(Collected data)
+++
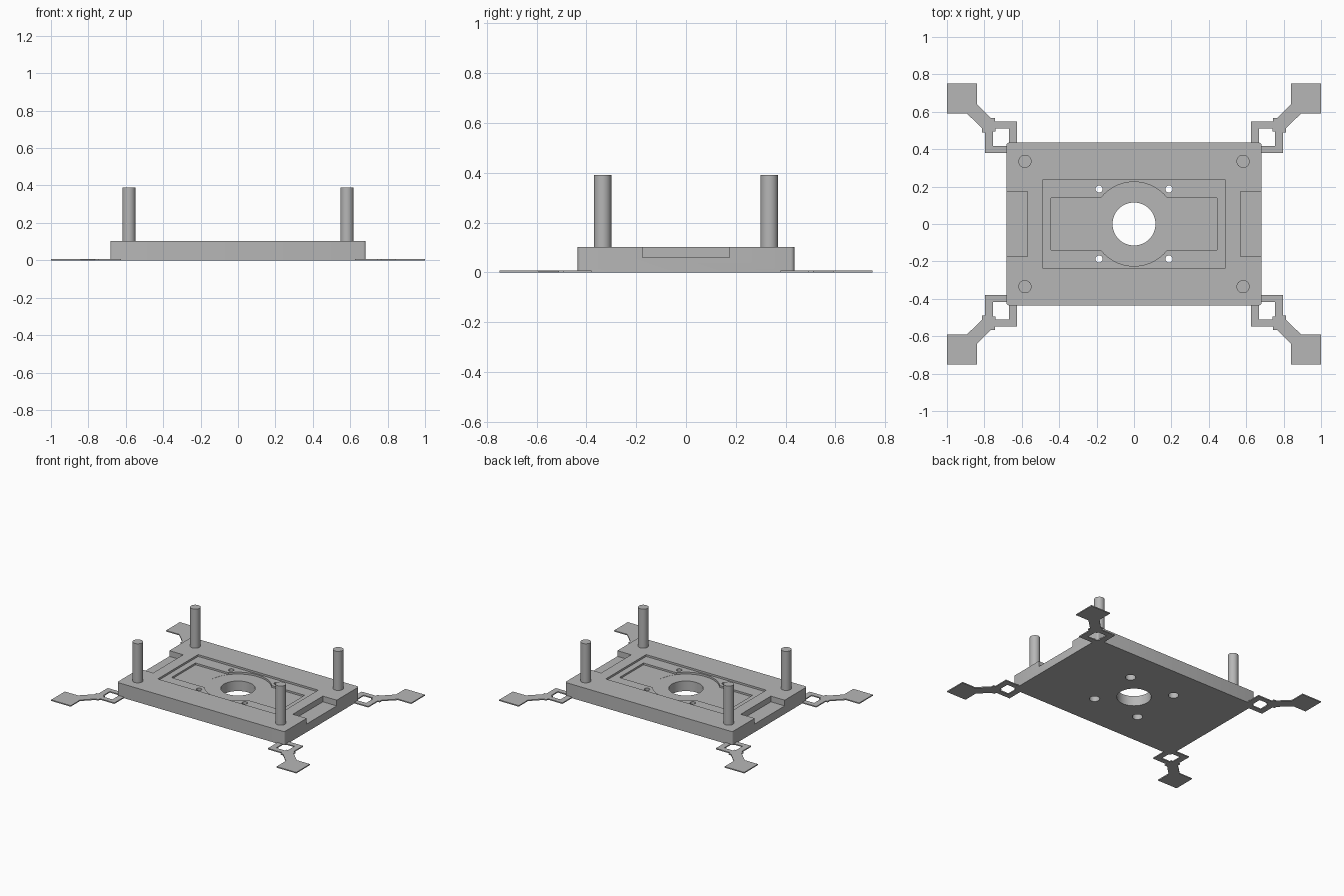
import bpy, bmesh
from mathutils import Matrix

cube = bpy.data.objects.get("Cube")
if cube:
    bpy.data.objects.remove(cube, do_unlink=True)

grey = bpy.data.materials.new("plain grey")
grey.use_nodes = True
grey.diffuse_color = (0.47, 0.47, 0.47, 1)
grey.node_tree.nodes["Principled BSDF"].inputs["Base Color"].default_value = grey.diffuse_color


def add_object(name, bm):
    bmesh.ops.recalc_face_normals(bm, faces=bm.faces)
    mesh = bpy.data.meshes.new(name)
    bm.to_mesh(mesh)
    bm.free()
    mesh.materials.append(grey)
    obj = bpy.data.objects.new(name, mesh)
    bpy.context.collection.objects.link(obj)
    return obj


def box(name, x, y, z, corner=0):
    """Box between pairs of limits, with optional rounded upright edges."""
    bm = bmesh.new()
    bmesh.ops.create_cube(bm, size=1)
    for v in bm.verts:
        v.co = [lo if c < 0 else hi for c, (lo, hi) in zip(v.co, (x, y, z))]
    if corner:
        upright = [e for e in bm.edges if abs(e.verts[0].co.z - e.verts[1].co.z) > 0.01]
        bmesh.ops.bevel(bm, geom=upright, offset=corner, segments=4,
                        profile=0.5, affect='EDGES')
    return add_object(name, bm)


def cylinder(name, x, y, z, radius, sides=32):
    bm = bmesh.new()
    bmesh.ops.create_cone(bm, cap_ends=True, segments=sides, radius1=radius, radius2=radius,
                          depth=z[1] - z[0],
                          matrix=Matrix.Translation((x, y, (z[0] + z[1]) / 2)))
    return add_object(name, bm)


def mirror_four(obj):
    mod = obj.modifiers.new("Mirror", 'MIRROR')
    mod.use_axis = (True, True, False)
    mod.use_clip = False
    mod.use_mirror_merge = False


def smooth(obj):
    bpy.ops.object.select_all(action='DESELECT')
    bpy.context.view_layer.objects.active = obj
    obj.select_set(True)
    bpy.ops.object.shade_smooth_by_angle(angle=0.6)


def carve(target, cutter):
    """Subtract the cutter, apply, and discard it."""
    cutter.hide_render = True
    mod = target.modifiers.new("Cut", 'BOOLEAN')
    mod.operation = 'DIFFERENCE'
    mod.solver = 'EXACT'
    mod.object = cutter
    bpy.context.view_layer.objects.active = target
    bpy.ops.object.modifier_apply(modifier=mod.name)
    bpy.data.objects.remove(cutter, do_unlink=True)


# Base plate with rounded corners
TOP = 0.102
ABOVE = 0.2
plate = box("base_plate", (-0.683, 0.683), (-0.435, 0.435), (0, TOP), corner=0.014)

# Shallow pocket, deeper slot and round recess
carve(plate, box("pocket", (-0.49, 0.49), (-0.235, 0.235), (TOP - 0.014, ABOVE)))
carve(plate, box("slot", (-0.445, 0.445), (-0.14, 0.14), (TOP - 0.027, ABOVE)))
carve(plate, cylinder("recess", 0, 0, (TOP - 0.028, ABOVE), 0.225, 64))

# Central bore
carve(plate, cylinder("bore", 0, 0, (-0.1, ABOVE), 0.115, 64))

# Screw holes, counterbored from below, and end notches
for sx in (-1, 1):
    carve(plate, box("notch", sorted((sx * 0.57, sx * 0.8)), (-0.175, 0.175), (0.06, ABOVE)))
    for sy in (-1, 1):
        carve(plate, cylinder("screw_hole", sx * 0.187, sy * 0.187, (-0.1, ABOVE), 0.019, 24))
        carve(plate, cylinder("counterbore", sx * 0.187, sy * 0.187, (-0.1, 0.04), 0.035, 24))
smooth(plate)

# Four corner posts
post = cylinder("corner_posts", 0.583, 0.335, (TOP - 0.01, 0.39), 0.035)
mirror_four(post)
smooth(post)

# Thin corner arms: square pad, slanted neck and open square loop
outline = [
    (0.84, 0.75), (1, 0.75), (1, 0.59), (0.893, 0.59),
    (0.813, 0.513), (0.813, 0.49), (0.797, 0.49), (0.797, 0.38),
    (0.66, 0.38), (0.66, 0.417), (0.754, 0.417), (0.754, 0.495),
    (0.74, 0.495), (0.74, 0.51), (0.668, 0.51), (0.668, 0.425),
    (0.626, 0.425), (0.626, 0.547), (0.743, 0.547), (0.743, 0.567),
    (0.765, 0.567), (0.84, 0.642),
]
bm = bmesh.new()
face = bm.faces.new([bm.verts.new((x, y, 0)) for x, y in outline])
raised = bmesh.ops.extrude_face_region(bm, geom=[face], use_keep_orig=True)["geom"]
for v in raised:
    if isinstance(v, bmesh.types.BMVert):
        v.co.z = 0.008
mirror_four(add_object("corner_arms", bm))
+++
TASK INSTRUCTIONS: Starting at the line above that contains "mesh.materials.append(grey)", write out each line exactly until the line that contains "bpy.data.objects.remove(cutter, do_unlink=True)" has been written, and stop there.

ANSWER:
    mesh.materials.append(grey)
    obj = bpy.data.objects.new(name, mesh)
    bpy.context.collection.objects.link(obj)
    return obj


def box(name, x, y, z, corner=0):
    """Box between pairs of limits, with optional rounded upright edges."""
    bm = bmesh.new()
    bmesh.ops.create_cube(bm, size=1)
    for v in bm.verts:
        v.co = [lo if c < 0 else hi for c, (lo, hi) in zip(v.co, (x, y, z))]
    if corner:
        upright = [e for e in bm.edges if abs(e.verts[0].co.z - e.verts[1].co.z) > 0.01]
        bmesh.ops.bevel(bm, geom=upright, offset=corner, segments=4,
                        profile=0.5, affect='EDGES')
    return add_object(name, bm)


def cylinder(name, x, y, z, radius, sides=32):
    bm = bmesh.new()
    bmesh.ops.create_cone(bm, cap_ends=True, segments=sides, radius1=radius, radius2=radius,
                          depth=z[1] - z[0],
                          matrix=Matrix.Translation((x, y, (z[0] + z[1]) / 2)))
    return add_object(name, bm)


def mirror_four(obj):
    mod = obj.modifiers.new("Mirror", 'MIRROR')
    mod.use_axis = (True, True, False)
    mod.use_clip = False
    mod.use_mirror_merge = False


def smooth(obj):
    bpy.ops.object.select_all(action='DESELECT')
    bpy.context.view_layer.objects.active = obj
    obj.select_set(True)
    bpy.ops.object.shade_smooth_by_angle(angle=0.6)


def carve(target, cutter):
    """Subtract the cutter, apply, and discard it."""
    cutter.hide_render = True
    mod = target.modifiers.new("Cut", 'BOOLEAN')
    mod.operation = 'DIFFERENCE'
    mod.solver = 'EXACT'
    mod.object = cutter
    bpy.context.view_layer.objects.active = target
    bpy.ops.object.modifier_apply(modifier=mod.name)
    bpy.data.objects.remove(cutter, do_unlink=True)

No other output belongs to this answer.